▶ **Data to examine**
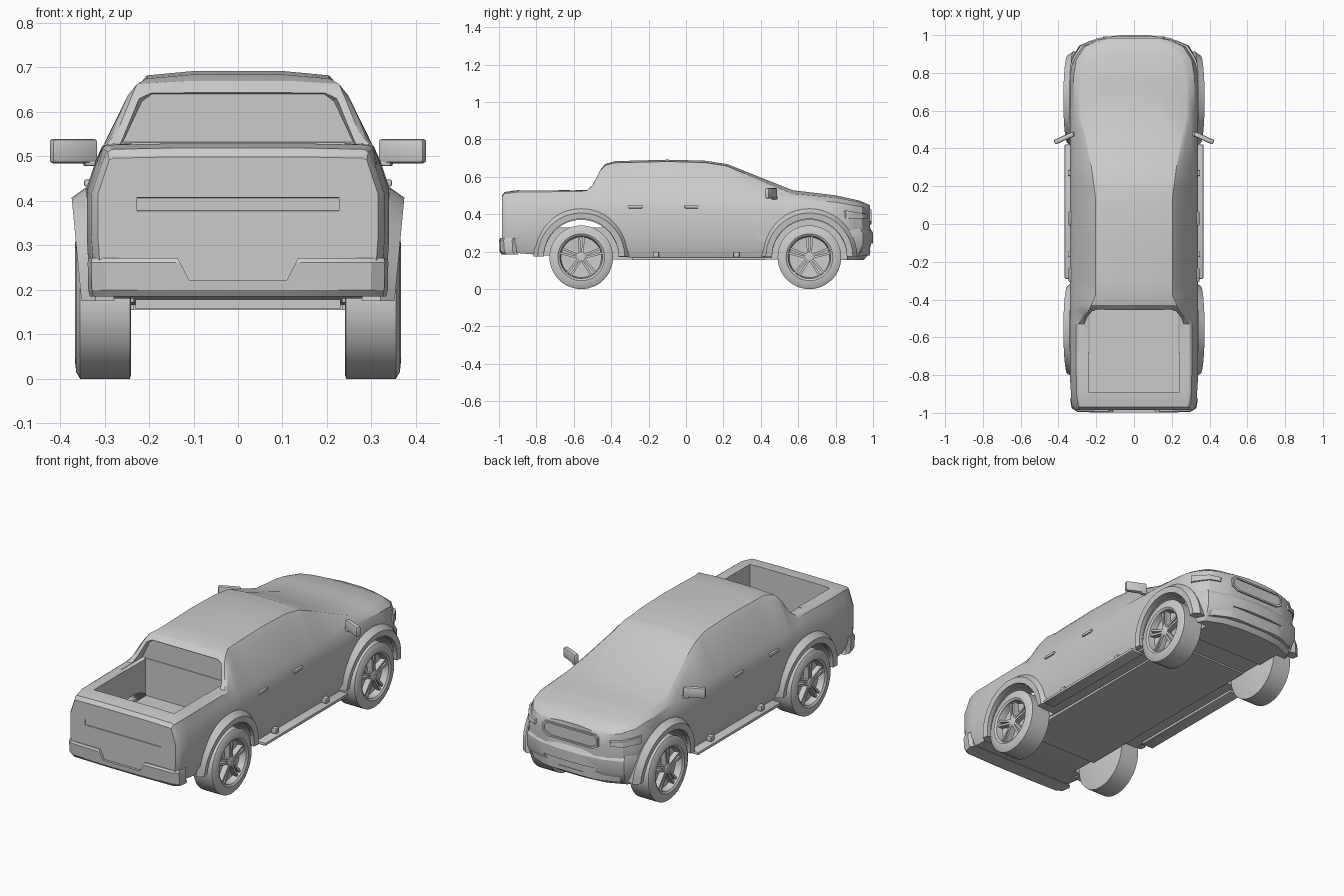
import bpy, bmesh, math
from mathutils import Matrix, Vector

if "Cube" in bpy.data.objects:
    bpy.data.objects.remove(bpy.data.objects["Cube"])

paint = bpy.data.materials.new("light_grey")
paint.use_nodes = True
GREY = (0.6, 0.6, 0.6, 1)
paint.diffuse_color = GREY
paint.node_tree.nodes["Principled BSDF"].inputs["Base Color"].default_value = GREY


def loft(name, rings, loop=False, smooth=True):
    """Skin equal-length rings of points; cap the ends unless looped."""
    bm = bmesh.new()
    rows = [[bm.verts.new(p) for p in ring] for ring in rings]
    n = len(rows[0])
    for a, b in zip(rows, rows[1:] + (rows[:1] if loop else [])):
        for i in range(n):
            j = (i + 1) % n
            bm.faces.new((a[i], a[j], b[j], b[i]))
    if not loop:
        bm.faces.new(rows[0])
        bm.faces.new(rows[-1])
    bmesh.ops.recalc_face_normals(bm, faces=bm.faces)
    mesh = bpy.data.meshes.new(name)
    bm.to_mesh(mesh)
    bm.free()
    mesh.materials.append(paint)
    obj = bpy.data.objects.new(name, mesh)
    bpy.context.collection.objects.link(obj)
    if smooth:
        shade(obj)
    return obj


def activate(obj):
    bpy.ops.object.select_all(action='DESELECT')
    obj.select_set(True)
    bpy.context.view_layer.objects.active = obj


def shade(obj):
    activate(obj)
    bpy.ops.object.shade_smooth_by_angle(angle=math.radians(28))


def cut(obj, cutters):
    activate(obj)
    for c in cutters:
        mod = obj.modifiers.new("cut", 'BOOLEAN')
        mod.operation, mod.solver, mod.object = 'DIFFERENCE', 'EXACT', c
        bpy.ops.object.modifier_apply(modifier=mod.name)
    shade(obj)


def box(name, centre, size, turn=0, bevel=0.004):
    x, y, z = (s / 2 for s in size)
    base = [(-x, -y), (x, -y), (x, y), (-x, y)]
    obj = loft(name, [[(a, b, h) for a, b in base] for h in (-z, z)], smooth=False)
    obj.data.transform(Matrix.Translation(centre) @ Matrix.Rotation(turn, 4, 'Z'))
    if bevel:
        activate(obj)
        mod = obj.modifiers.new("bevel", 'BEVEL')
        mod.width, mod.segments = bevel, 2
        bpy.ops.object.modifier_apply(modifier=mod.name)
        shade(obj)
    return obj


def mirrored(half):
    return half + [(-x, z) for x, z in reversed(half)]


def prism(name, half, depths):
    """Symmetric x-z outline swept along y; depths are (y, inset) pairs."""
    pts = mirrored(half)
    mid = sum(z for _, z in pts) / len(pts)
    return loft(name, [[(x - math.copysign(i, x), y, z - math.copysign(i, z - mid))
                        for x, z in pts] for y, i in depths])


def at(keys, y):
    if y <= keys[0][0]:
        return keys[0][1]
    for (a, u), (b, v) in zip(keys, keys[1:]):
        if y <= b:
            return u + (v - u) * (y - a) / (b - a)
    return keys[-1][1]


def disc(cy, r, x, n=48):
    return [(x, cy + r * math.cos(t * math.tau / n), AXLE_Z + r * math.sin(t * math.tau / n))
            for t in range(n)]


AXLE_Z = 0.17
AXLES = {"rear": -0.56, "front": 0.66}

# Body shape guides along the length
CROWN = [(-.985, .5), (-.97, .52), (-.9, .53), (-.53, .533), (-.5, .56), (-.46, .64),
         (-.43, .672), (-.38, .687), (-.1, .695), (.1, .69), (.22, .672), (.57, .535),
         (.8, .505), (.93, .475), (.985, .45)]
DROP = [(-.985, .004), (-.5, .005), (-.38, .012), (.2, .014), (.57, .025), (.985, .008)]
EDGE = [(-.985, .28), (-.9, .295), (-.53, .295), (-.46, .24), (-.38, .205), (.15, .205),
        (.3, .225), (.57, .28), (.75, .28), (.9, .25), (.985, .11)]
BELT = [(-.985, .475), (-.5, .49), (.2, .49), (.57, .48), (.8, .465), (.985, .432)]
WIDE = [(-.985, .315), (-.96, .33), (-.8, .34), (.78, .34), (.87, .325), (.94, .28),
        (.975, .2), (.985, .15)]
FLOOR = [(-.985, .2), (-.75, .18), (-.3, .17), (.7, .165), (.985, .18)]


def section(y):
    w, belt, ex = at(WIDE, y), at(BELT, y), at(EDGE, y)
    top, low = at(CROWN, y), at(FLOOR, y)
    ez, bx = top - at(DROP, y), w - .02
    half = [(w - .025, low), (w - .005, low + .05), (w, .32), (w, belt - .06), (bx, belt),
            (ex + .15 * (bx - ex) + .007, ez + .15 * (belt - ez)), (ex, ez),
            (ex * .5, ez + .75 * (top - ez))]
    return [(x, y, z) for x, z in mirrored(half)]


stations = sorted({y for keys in (CROWN, EDGE, BELT, WIDE, FLOOR) for y, _ in keys})
body = loft("body", [section(y) for y in stations], smooth=False)

# Cutters for wheel wells, cargo bed, rear window and tailgate
wells = [loft("well_cutter", [disc(cy, .2, s * .235), disc(cy, .2, s * .5)])
         for cy in AXLES.values() for s in (1, -1)]
bed = box("bed_cutter", (0, -.67, .48), (.48, .44, .3), bevel=0)
bed.data.transform(Matrix.Diagonal((1, 1, 1, 1)))
for v in bed.data.vertices:
    v.co.z = min(v.co.z, .545)
window = prism("window_cutter", [(.265, .526), (.222, .63), (.2, .646)],
               [(-.62, 0), (-.462, 0), (-.448, .006)])
groove = prism("groove_cutter", [(.23, .375), (.23, .41)], [(-1.02, 0), (-.98, .003)])
cut(body, wells + [bed, window, groove])


def bumper(name, plan, levels, sign):
    pts = mirrored(plan)
    return loft(name, [[(x * (1 - i), y - sign * i, z) for x, y in pts] for z, i in levels],
                smooth=False)


# Bumpers
front_bumper = bumper("front_bumper",
                      [(.3, .78), (.343, .8), (.333, .87), (.29, .945), (.19, .985), (.07, 1)],
                      [(.155, .05), (.19, .02), (.235, 0), (.3, 0), (.33, .018)], 1)
intake = prism("intake_cutter", [(.13, .205), (.16, .245)], [(1.05, 0), (.972, 0)])
cut(front_bumper, wells + [intake])
rear_bumper = bumper("rear_bumper", [(.325, -.91), (.338, -.93), (.33, -.975), (.3, -.995), (.1, -1)],
                     [(.185, .015), (.2, .004), (.262, 0), (.272, .006)], -1)
step = prism("step_cutter", [(.11, .222), (.15, .3)], [(-1.05, 0), (-.985, 0)])
cut(rear_bumper, [step])
for helper in wells + [bed, window, groove, intake, step]:
    bpy.data.objects.remove(helper)

# Grille with raised rim
prism("grille", [(.13, .345), (.165, .365), (.165, .41), (.15, .425)],
      [(.96, 0), (.993, 0), (.993, .009), (.986, .009)])
box("floor_pan", (0, 0, .168), (.46, 1.2, .022), bevel=0)

for s, side in ((1, "left"), (-1, "right")):
    # Headlight wrapping the corner
    lamp = []
    for y in (.85, .87, .905, .94, .965):
        w = at(WIDE, y)
        low = .375 - .1 * (y - .965) * .4
        lamp.append([(s * (w - .02), y - .02, low), (s * (w + .006), y + .006, low),
                     (s * (w + .003), y + .004, at(BELT, y) - .035), (s * (w - .02), y - .02, .41)])
    loft(side + "_headlight", lamp)

    # Side step and its brackets
    box(side + "_side_step", (s * .332, .065, .163), (.07, .71, .016))
    for y in (-.16, .27):
        box(side + "_step_bracket", (s * .335, y, .184), (.03, .03, .03))

    # Door handles and mirror
    for y in (-.27, .03):
        box(side + "_door_handle", (s * .337, y, .44), (.018, .075, .016))
    box(side + "_mirror", (s * .37, .455, .512), (.112, .026, .055), -s * .43, .008)
    box(side + "_mirror_stalk", (s * .322, .475, .485), (.05, .022, .014), -s * .3)

    for end, cy in AXLES.items():
        name = end + "_" + side
        # Wheel arch flare
        flare = []
        for k in range(25):
            t = math.pi * k / 24
            tuck = .022 * (1 - math.sin(t))
            flare.append([(s * (x - tuck), cy + r * math.cos(t), AXLE_Z + .005 + r * math.sin(t))
                          for r, x in ((.2, .3), (.2, .37), (.232, .374), (.255, .342), (.245, .3))])
        loft(name + "_flare", flare)

        # Tyre and dished rim
        loft(name + "_tyre", [disc(cy, r, s * x) for x, r in
                              ((.24, .16), (.243, .17), (.355, .17), (.364, .155), (.367, .125),
                               (.36, .114), (.325, .108), (.32, .03))])
        loft(name + "_hub", [disc(cy, r, s * x, 20) for x, r in
                             ((.315, .026), (.35, .026), (.355, .018))])
        # Tapered twin-bar spokes
        for k in range(5):
            turn = Matrix.Rotation(math.pi / 2 + k * math.tau / 5, 4, 'X')
            for lean in (-1, 1):
                rings = []
                for r, mid, half in ((.012, .006, .006), (.112, .013, .006)):
                    rings.append([Vector((0, cy, AXLE_Z)) + turn @ Vector((s * x, r, lean * mid + o))
                                  for x, o in ((.322, -half), (.352, -half), (.352, half), (.322, half))])
                loft(name + "_spoke", rings)
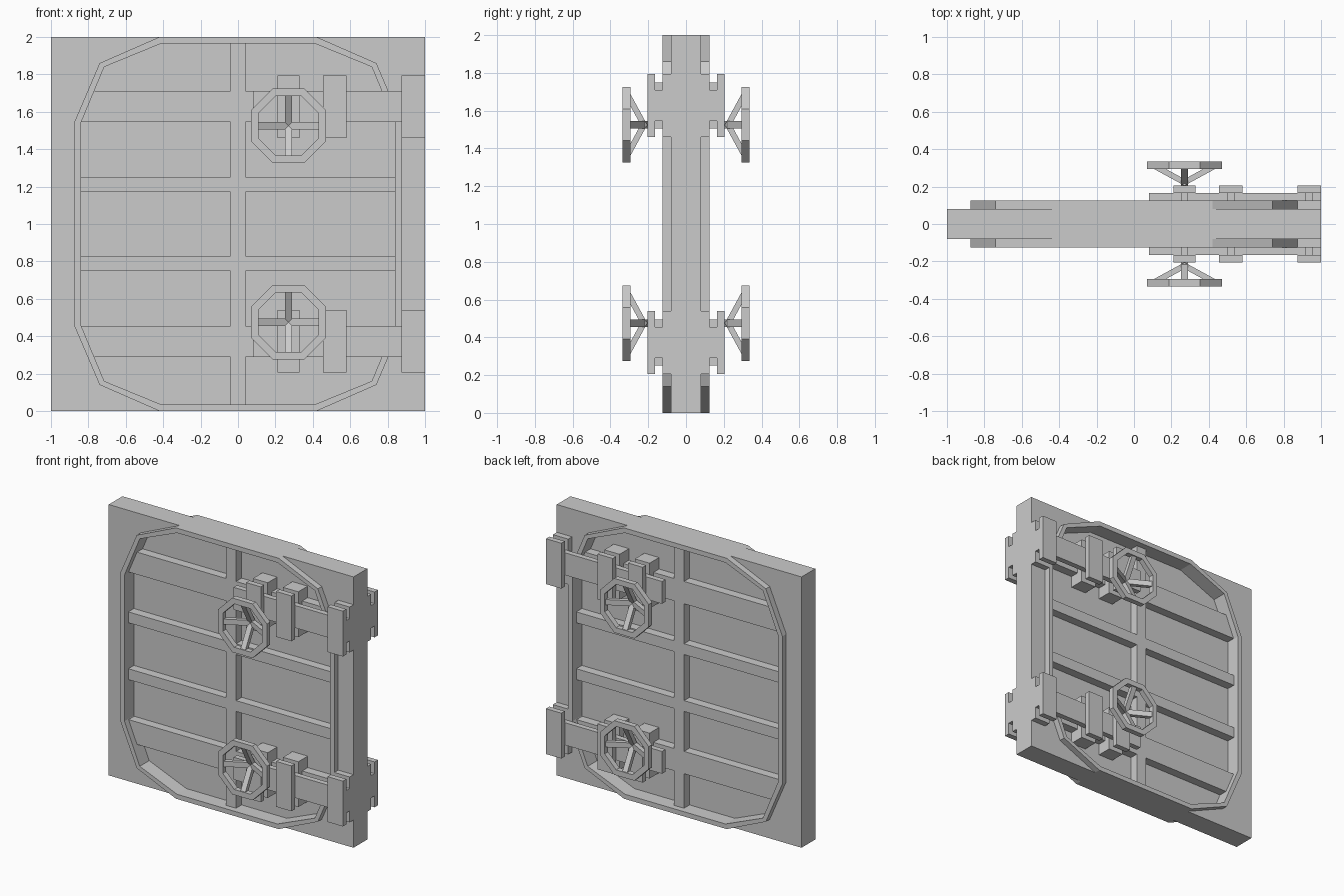
import bpy, bmesh, math

if "Cube" in bpy.data.objects:
    bpy.data.objects.remove(bpy.data.objects["Cube"])


def finish(name, bm, mirror_z=True):
    # Mesh coordinates are relative to the door centre, mirrored to the back and the lower half
    bmesh.ops.recalc_face_normals(bm, faces=bm.faces[:])
    me = bpy.data.meshes.new(name)
    bm.to_mesh(me)
    bm.free()
    ob = bpy.data.objects.new(name, me)
    bpy.context.collection.objects.link(ob)
    ob.location = (0, 0, 1)
    mod = ob.modifiers.new("mirror", 'MIRROR')
    mod.use_axis = (False, True, mirror_z)
    mod.use_mirror_merge = False
    return ob


def add_prism(bm, pts, y0, y1):
    a = [bm.verts.new((x, y0, z)) for x, z in pts]
    b = [bm.verts.new((x, y1, z)) for x, z in pts]
    bm.faces.new(a)
    bm.faces.new(b)
    for i in range(len(pts)):
        j = (i + 1) % len(pts)
        bm.faces.new((a[i], a[j], b[j], b[i]))


def add_box(bm, x0, x1, y0, y1, z0, z1):
    add_prism(bm, [(x0, z0), (x1, z0), (x1, z1), (x0, z1)], y0, y1)


def add_ring(bm, outer, inner, y0, y1):
    loops = [[bm.verts.new((x, y, z)) for x, z in pts]
             for pts, y in ((outer, y0), (outer, y1), (inner, y1), (inner, y0))]
    n = len(outer)
    for k in range(4):
        p, q = loops[k], loops[(k + 1) % 4]
        for i in range(n):
            j = (i + 1) % n
            bm.faces.new((p[i], p[j], q[j], q[i]))


def four_way(quarter):
    # Quarter outline repeated into a closed 12-point loop
    right = quarter + [(x, -z) for x, z in reversed(quarter)]
    return right + [(-x, z) for x, z in reversed(right)]


square = four_way([(.42, 1), (1, 1), (1, .545)])
outer = four_way([(.42, 1), (.74, .86), (.875, .545)])
inner = four_way([(.41, .965), (.715, .84), (.84, .54)])

# Door slab surrounding the recess
bm = bmesh.new()
add_ring(bm, square, inner, -.08, 0)
finish("door_slab", bm, False)

# Thin recessed panel
bm = bmesh.new()
add_prism(bm, four_way([(.415, .98), (.725, .85), (.855, .542)]), -.015, 0)
finish("recessed_panel", bm, False)

# Raised rim around the recess
bm = bmesh.new()
add_ring(bm, outer, inner, -.125, -.08)
finish("raised_rim", bm, False)

# Cross bars and the centre post between them
bm = bmesh.new()
add_prism(bm, [(-.855, .545), (.855, .545), (.785, .71), (-.785, .71)], -.08, -.015)
add_box(bm, -.855, .855, -.08, -.015, .17, .25)
finish("cross_bars", bm)
bm = bmesh.new()
for z0, z1 in ((0, .17), (.25, .545), (.71, .98)):
    add_box(bm, -.04, .04, -.08, -.015, z0, z1)
finish("centre_post", bm)

# Sliding bolt bar
bm = bmesh.new()
add_box(bm, .08, 1, -.165, -.125, .545, .71)
finish("sliding_bolt", bm)

# Brackets: inner plate, outer plate and two pins around the bolt
for name, x0, x1, back in (("inner_bracket", .21, .33, -.015),
                           ("middle_bracket", .455, .58, -.015),
                           ("edge_bracket", .875, 1, -.08)):
    bm = bmesh.new()
    xc = (x0 + x1) / 2
    add_box(bm, x0, x1, -.125, back, .46, .795)
    add_box(bm, x0, x1, -.205, -.165, .46, .795)
    for z0 in (.505, .71):
        add_box(bm, xc - .02, xc + .02, -.165, -.125, z0, z0 + .04)
    finish(name, bm)

# Octagonal hand wheel
WX, WZ = .27, .525


def octagon(apothem):
    r = apothem / math.cos(math.pi / 8)
    return [(WX + r * math.cos(math.pi * (i + .5) / 4),
             WZ + r * math.sin(math.pi * (i + .5) / 4)) for i in range(8)]


bm = bmesh.new()
add_ring(bm, octagon(.2), octagon(.16), -.335, -.295)
finish("wheel_rim", bm)

# Four slanted spokes
bm = bmesh.new()
for k in range(4):
    c, s = round(math.cos(k * math.pi / 2)), round(math.sin(k * math.pi / 2))
    ends = []
    for r, y0, y1 in ((0, -.24, -.205), (.165, -.33, -.295)):
        ends.append([bm.verts.new((WX + r * c - t * s, y, WZ + r * s + t * c))
                     for t, y in ((-.02, y0), (.02, y0), (.02, y1), (-.02, y1))])
    a, b = ends
    bm.faces.new(a)
    bm.faces.new(b)
    for i in range(4):
        j = (i + 1) % 4
        bm.faces.new((a[i], a[j], b[j], b[i]))
finish("wheel_spokes", bm)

▶ **What you have to do**
Say how many lines above include "window". The number alone is the answer.

▶ **Result below**
4